Supported by Chauncey's ships, Scott intended to land 4,000 men in four waves.

While he planned to personally lead the first wave, Scott directed Brigadier General John Parker Boyd to command the second. These would be followed a third wave led by Brigadier General William H. Winder while a fourth, under Brigadier General John Chandler, would serve as the reserve. As in the past, the aged Dearborn delegated operational command to his subordinates and planned to watch the landings from USS Madison (22 guns). While Major General Morgan Lewis assumed command of the landing force, Scott provided the inertia for the operation. Moving forward on May 25, American forces commenced an intense bombardment of Fort George using the guns at Fort Niagara as well as several of Chauncey's gunboats.

Battle of Fort George - The Americans Attack:

Moving through the dawn fog on May 27, Scott led the first wave towards the beach. Coming ashore, the Americans quickly overwhelmed a detachment of the Glengarry Light Infantry and began pushing inland. A short time later, Vincent's troops counterattacked forcing Scott to fall back. Supported by Perry, who was overseeing the gunboats, and the lead elements of Boyd's men, Scott defeated this assault and the advance resumed. In an effort to save the situation, Vincent withdrew his men from the Niagara River line and directed them to form a new position inland, out of range of the naval guns. As work on this line progressed, Winder's men landed further enlarging the American force. Receiving word that his right flank was in danger and realizing the disparity in the size of the two armies, Vincent ordered a retreat south along the river to prevent being encircled.

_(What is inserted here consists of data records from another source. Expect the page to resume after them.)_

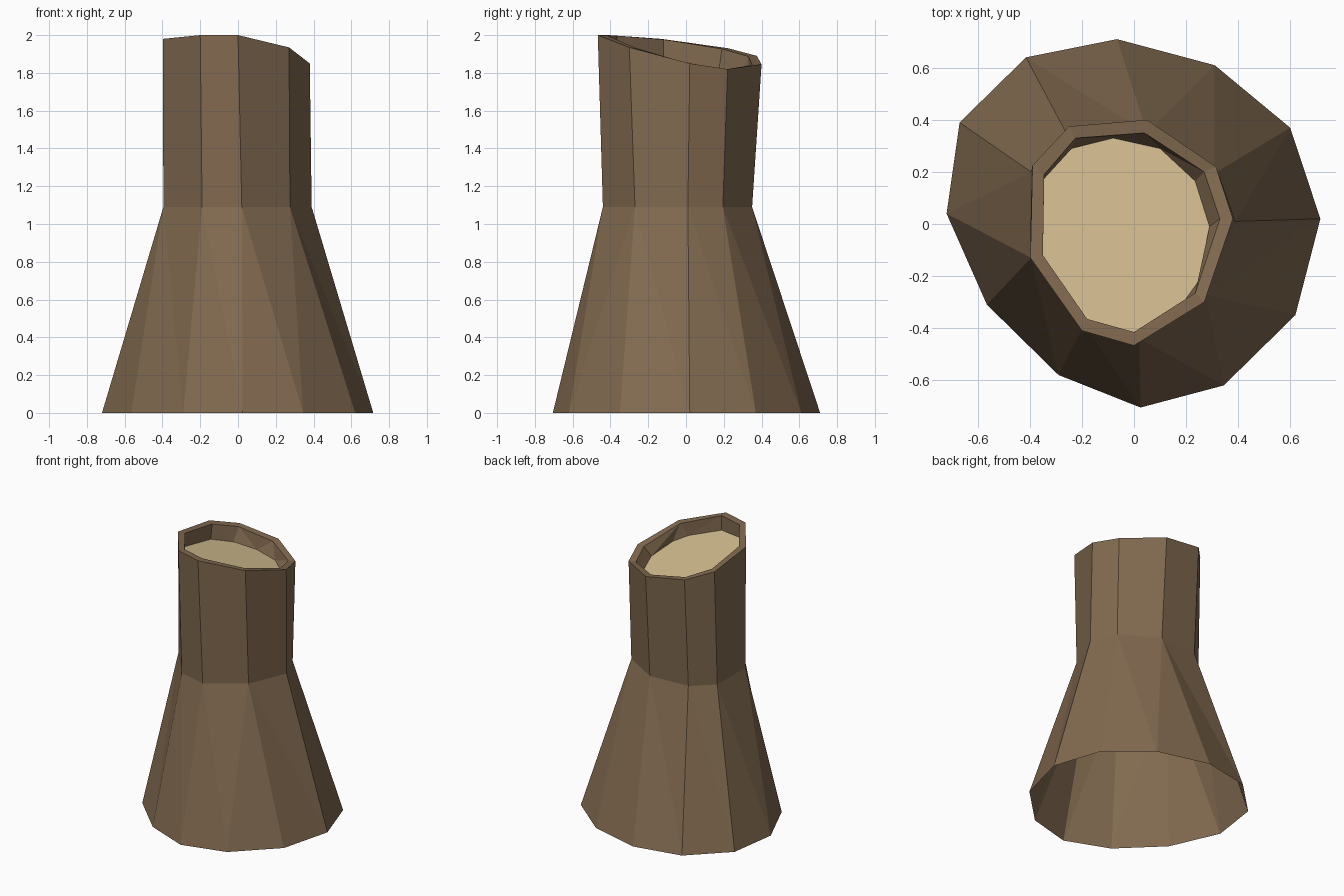
import bpy
import math

if "Cube" in bpy.data.objects:
    bpy.data.objects.remove(bpy.data.objects["Cube"])


def material(name, rgb):
    m = bpy.data.materials.new(name)
    m.diffuse_color = (*rgb, 1)
    m.use_nodes = True
    m.node_tree.nodes["Principled BSDF"].inputs["Base Color"].default_value = m.diffuse_color
    return m


def make_object(name, verts, faces, mat):
    me = bpy.data.meshes.new(name)
    me.from_pydata(verts, [], faces)
    me.materials.append(mat)
    ob = bpy.data.objects.new(name, me)
    bpy.context.collection.objects.link(ob)
    return ob


def bridge(verts, a, b):
    """Triangles joining two counter-clockwise loops; a is below / outside b."""
    def ang(i):
        return math.atan2(verts[i][1], verts[i][0])
    # begin at the closest pair of directions, then advance the lagging loop
    def gap(p, q):
        return (p - q + math.pi) % math.tau - math.pi
    k, s = min(((k, s) for k in range(len(a)) for s in range(len(b))),
               key=lambda t: abs(gap(ang(a[t[0]]), ang(b[t[1]]))))
    a, b = a[k:] + a[:k + 1], b[s:] + b[:s + 1]
    start = ang(a[0])

    def turn(loop, n):
        return math.tau if n == len(loop) - 1 else gap(ang(loop[n]), start) % math.tau
    faces, i, j = [], 0, 0
    while i < len(a) - 1 or j < len(b) - 1:
        if j == len(b) - 1 or (i < len(a) - 1 and turn(a, i + 1) <= turn(b, j + 1)):
            faces.append((a[i], a[i + 1], b[j]))
            i += 1
        else:
            faces.append((a[i], b[j + 1], b[j]))
            j += 1
    return faces


def quads(a, b):
    n = len(a)
    return [(a[i], a[(i + 1) % n], b[(i + 1) % n], b[i]) for i in range(n)]


bark = material("bark brown", (0.223, 0.144, 0.080))
wood = material("pale cut wood", (0.658, 0.515, 0.283))

# Cross-sections, counter-clockwise from the front
base = [(.025, -.705, 0), (.345, -.62, 0), (.62, -.35, 0), (.716, .02, 0),
        (.60, .37, 0), (.31, .61, 0), (-.065, .71, 0), (-.415, .64, 0),
        (-.67, .39, 0), (-.72, .04, 0), (-.565, -.31, 0), (-.29, -.58, 0)]
neck = [(x, y, 1.09) for x, y in
        [(.02, -.44), (.275, -.27), (.39, .01), (.31, .195), (.05, .35),
         (-.25, .33), (-.395, .2), (-.395, -.13), (-.19, -.385)]]
rim = [(0, -.467, 2.0), (.27, -.30, 1.935), (.38, .02, 1.85), (.315, .22, 1.82),
       (.05, .40, 1.845), (-.25, .375, 1.89), (-.39, .225, 1.93),
       (-.398, -.13, 1.98), (-.20, -.41, 2.0)]
lip = [(0, -.415), (.235, -.265), (.33, .02), (.27, .20), (.04, .35),
       (-.225, .33), (-.345, .19), (-.35, -.12), (-.18, -.365)]
lip = [(x, y, r[2] - 0.003) for (x, y), r in zip(lip, rim)]
disc = [(0, -.415), (.19, -.30), (.255, -.21), (.29, -.01), (.235, .165),
        (.10, .29), (-.08, .33), (-.24, .29), (-.345, .175), (-.35, -.12),
        (-.18, -.365)]
disc = [(x, y, 1.81 - .13 * x - .19 * y) for x, y in disc]

# Trunk: flared foot, neck, slanted rim and inner wall, open underneath
verts, loops = [], []
for ring in (base, neck, rim, lip, disc):
    loops.append(list(range(len(verts), len(verts) + len(ring))))
    verts += ring
faces = (bridge(verts, loops[0], loops[1]) + quads(loops[1], loops[2])
         + quads(loops[2], loops[3]) + bridge(verts, loops[3], loops[4]))
make_object("trunk", verts, faces, bark)

# Slanted pale wood face sunk inside the rim
make_object("cut_face", disc, [tuple(range(len(disc)))], wood)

Closely pursuing the enemy, Scott captured Fort George largely intact but suffered a broken collarbone when one its magazines exploded. Eager to complete the victory, he drove his forces south after Vincent. Slowed by a troop of British dragoons, Scott soon received orders from Lewis to break off and return to Fort George.

Fearful that Scott would be ambushed, Lewis' conservative approach prevented American forces from eliminating Vincent's small army. Reaching Queenston, the British commander joined with the garrisons of other posts along the Niagara River and began a general withdrawal west to Burlington Heights at the western side of Lake Ontario.

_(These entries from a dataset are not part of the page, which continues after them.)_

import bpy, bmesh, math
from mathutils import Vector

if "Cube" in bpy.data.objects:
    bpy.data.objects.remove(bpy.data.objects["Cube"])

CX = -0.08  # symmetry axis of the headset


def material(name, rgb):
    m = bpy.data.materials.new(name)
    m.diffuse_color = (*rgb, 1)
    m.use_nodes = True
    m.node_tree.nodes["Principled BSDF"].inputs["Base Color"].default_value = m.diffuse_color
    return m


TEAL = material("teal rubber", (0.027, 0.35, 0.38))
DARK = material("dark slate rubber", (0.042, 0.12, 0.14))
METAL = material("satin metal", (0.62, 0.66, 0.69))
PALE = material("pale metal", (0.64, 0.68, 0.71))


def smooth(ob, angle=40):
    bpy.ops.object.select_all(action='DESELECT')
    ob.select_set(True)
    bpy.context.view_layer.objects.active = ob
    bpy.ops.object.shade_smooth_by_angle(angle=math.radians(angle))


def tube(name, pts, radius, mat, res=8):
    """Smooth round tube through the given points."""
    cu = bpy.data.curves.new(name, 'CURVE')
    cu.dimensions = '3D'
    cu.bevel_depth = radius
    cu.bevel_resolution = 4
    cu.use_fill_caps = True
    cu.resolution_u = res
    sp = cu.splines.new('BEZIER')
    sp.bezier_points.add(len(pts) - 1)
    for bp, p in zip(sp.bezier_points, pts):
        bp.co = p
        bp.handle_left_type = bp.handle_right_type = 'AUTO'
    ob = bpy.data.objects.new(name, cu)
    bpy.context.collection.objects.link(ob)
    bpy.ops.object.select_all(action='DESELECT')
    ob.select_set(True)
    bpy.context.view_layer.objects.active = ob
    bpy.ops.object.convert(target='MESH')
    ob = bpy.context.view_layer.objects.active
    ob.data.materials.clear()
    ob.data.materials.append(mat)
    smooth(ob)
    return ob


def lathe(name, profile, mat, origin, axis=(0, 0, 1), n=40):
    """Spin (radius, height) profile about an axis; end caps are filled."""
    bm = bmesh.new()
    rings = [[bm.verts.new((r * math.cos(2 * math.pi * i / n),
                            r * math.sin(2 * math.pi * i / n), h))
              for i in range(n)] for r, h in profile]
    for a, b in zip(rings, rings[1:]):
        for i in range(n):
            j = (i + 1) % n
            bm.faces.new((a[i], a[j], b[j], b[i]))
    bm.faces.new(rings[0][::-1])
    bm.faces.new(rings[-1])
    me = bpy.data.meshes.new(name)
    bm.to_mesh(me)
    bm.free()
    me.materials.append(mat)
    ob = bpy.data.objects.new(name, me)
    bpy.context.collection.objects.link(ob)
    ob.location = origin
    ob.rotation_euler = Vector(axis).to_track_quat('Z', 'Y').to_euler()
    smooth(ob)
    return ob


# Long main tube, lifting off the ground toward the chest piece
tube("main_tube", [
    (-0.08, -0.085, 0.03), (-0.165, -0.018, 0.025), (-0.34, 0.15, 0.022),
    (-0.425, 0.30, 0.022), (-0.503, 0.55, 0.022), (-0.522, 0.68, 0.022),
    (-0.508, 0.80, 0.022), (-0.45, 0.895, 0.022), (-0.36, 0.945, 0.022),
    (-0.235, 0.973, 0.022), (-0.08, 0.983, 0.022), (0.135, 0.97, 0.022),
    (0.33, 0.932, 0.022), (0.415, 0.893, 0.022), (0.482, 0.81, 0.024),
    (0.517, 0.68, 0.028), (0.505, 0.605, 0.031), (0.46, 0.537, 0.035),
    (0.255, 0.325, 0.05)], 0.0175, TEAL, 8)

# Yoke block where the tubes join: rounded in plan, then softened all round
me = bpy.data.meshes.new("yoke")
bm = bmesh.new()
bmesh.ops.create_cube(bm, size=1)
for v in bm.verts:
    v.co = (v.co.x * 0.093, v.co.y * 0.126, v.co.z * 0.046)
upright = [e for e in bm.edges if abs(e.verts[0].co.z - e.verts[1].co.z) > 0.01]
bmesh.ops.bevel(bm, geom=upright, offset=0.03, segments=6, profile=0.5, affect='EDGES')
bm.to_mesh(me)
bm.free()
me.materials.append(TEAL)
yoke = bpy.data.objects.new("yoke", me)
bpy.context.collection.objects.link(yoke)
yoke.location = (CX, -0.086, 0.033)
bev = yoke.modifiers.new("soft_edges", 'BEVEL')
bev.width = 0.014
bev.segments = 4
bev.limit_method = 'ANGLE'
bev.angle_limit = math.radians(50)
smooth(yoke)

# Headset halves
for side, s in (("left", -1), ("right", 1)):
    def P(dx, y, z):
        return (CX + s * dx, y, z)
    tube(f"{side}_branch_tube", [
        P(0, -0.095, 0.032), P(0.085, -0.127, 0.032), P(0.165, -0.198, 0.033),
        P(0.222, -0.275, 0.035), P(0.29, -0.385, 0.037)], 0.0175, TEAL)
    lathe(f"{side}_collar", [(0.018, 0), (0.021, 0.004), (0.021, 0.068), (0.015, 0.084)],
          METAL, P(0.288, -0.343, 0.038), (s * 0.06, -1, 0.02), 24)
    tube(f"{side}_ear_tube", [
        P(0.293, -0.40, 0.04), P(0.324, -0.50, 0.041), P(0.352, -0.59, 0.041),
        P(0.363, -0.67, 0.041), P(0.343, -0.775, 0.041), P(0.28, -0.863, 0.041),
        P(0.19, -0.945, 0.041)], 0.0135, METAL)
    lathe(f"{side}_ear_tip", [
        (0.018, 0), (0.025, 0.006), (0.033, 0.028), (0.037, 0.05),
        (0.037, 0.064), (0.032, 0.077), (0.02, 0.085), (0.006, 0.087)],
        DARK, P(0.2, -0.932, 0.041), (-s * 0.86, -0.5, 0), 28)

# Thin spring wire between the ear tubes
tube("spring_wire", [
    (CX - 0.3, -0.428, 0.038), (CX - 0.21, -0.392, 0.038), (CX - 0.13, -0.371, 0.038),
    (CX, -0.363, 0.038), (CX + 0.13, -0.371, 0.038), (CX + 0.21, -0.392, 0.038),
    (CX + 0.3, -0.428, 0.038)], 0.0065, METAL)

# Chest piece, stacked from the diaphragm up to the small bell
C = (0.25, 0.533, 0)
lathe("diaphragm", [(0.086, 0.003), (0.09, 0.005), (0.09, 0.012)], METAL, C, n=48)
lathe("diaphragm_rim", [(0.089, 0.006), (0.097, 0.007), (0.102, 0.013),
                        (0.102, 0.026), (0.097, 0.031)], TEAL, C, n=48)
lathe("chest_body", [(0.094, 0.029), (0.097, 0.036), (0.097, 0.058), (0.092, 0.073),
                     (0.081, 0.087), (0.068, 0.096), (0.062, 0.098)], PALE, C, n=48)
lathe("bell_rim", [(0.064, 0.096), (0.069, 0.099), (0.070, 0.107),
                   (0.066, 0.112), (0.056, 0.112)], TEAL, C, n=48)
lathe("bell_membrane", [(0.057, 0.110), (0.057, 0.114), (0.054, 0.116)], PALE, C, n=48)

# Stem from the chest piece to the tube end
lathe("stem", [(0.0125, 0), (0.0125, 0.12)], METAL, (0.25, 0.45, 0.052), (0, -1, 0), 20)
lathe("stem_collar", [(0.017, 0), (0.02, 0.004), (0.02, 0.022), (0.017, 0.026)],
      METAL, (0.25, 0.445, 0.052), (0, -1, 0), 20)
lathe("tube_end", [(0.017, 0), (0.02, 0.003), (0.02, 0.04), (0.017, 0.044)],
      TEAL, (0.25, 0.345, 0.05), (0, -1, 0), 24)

Battle of Fort George - Aftermath:

In the fighting at the Battle of Fort George, the Americans suffered 41 killed and 113 wounded while Vincent incurred 52 killed, 44 wounded, and 262 missing/captured. Taking advantage of the victory, Perry was able shift several vessels to Lake Erie as the British presence along the Niagara River had been removed. Moving the remainder of his army across the river, Dearborn failed to quickly capitalize on his victory and instead consolidated the area around Fort George. Later efforts to advance west were checked by British and Native American forces at Stoney Creek and Beaver Dams. Following these reverses, American troops seldom ventured out from Fort George. For his weak performance, Dearborn was recalled on July 6 and replaced with Major General James Wilkinson.

Selected Sources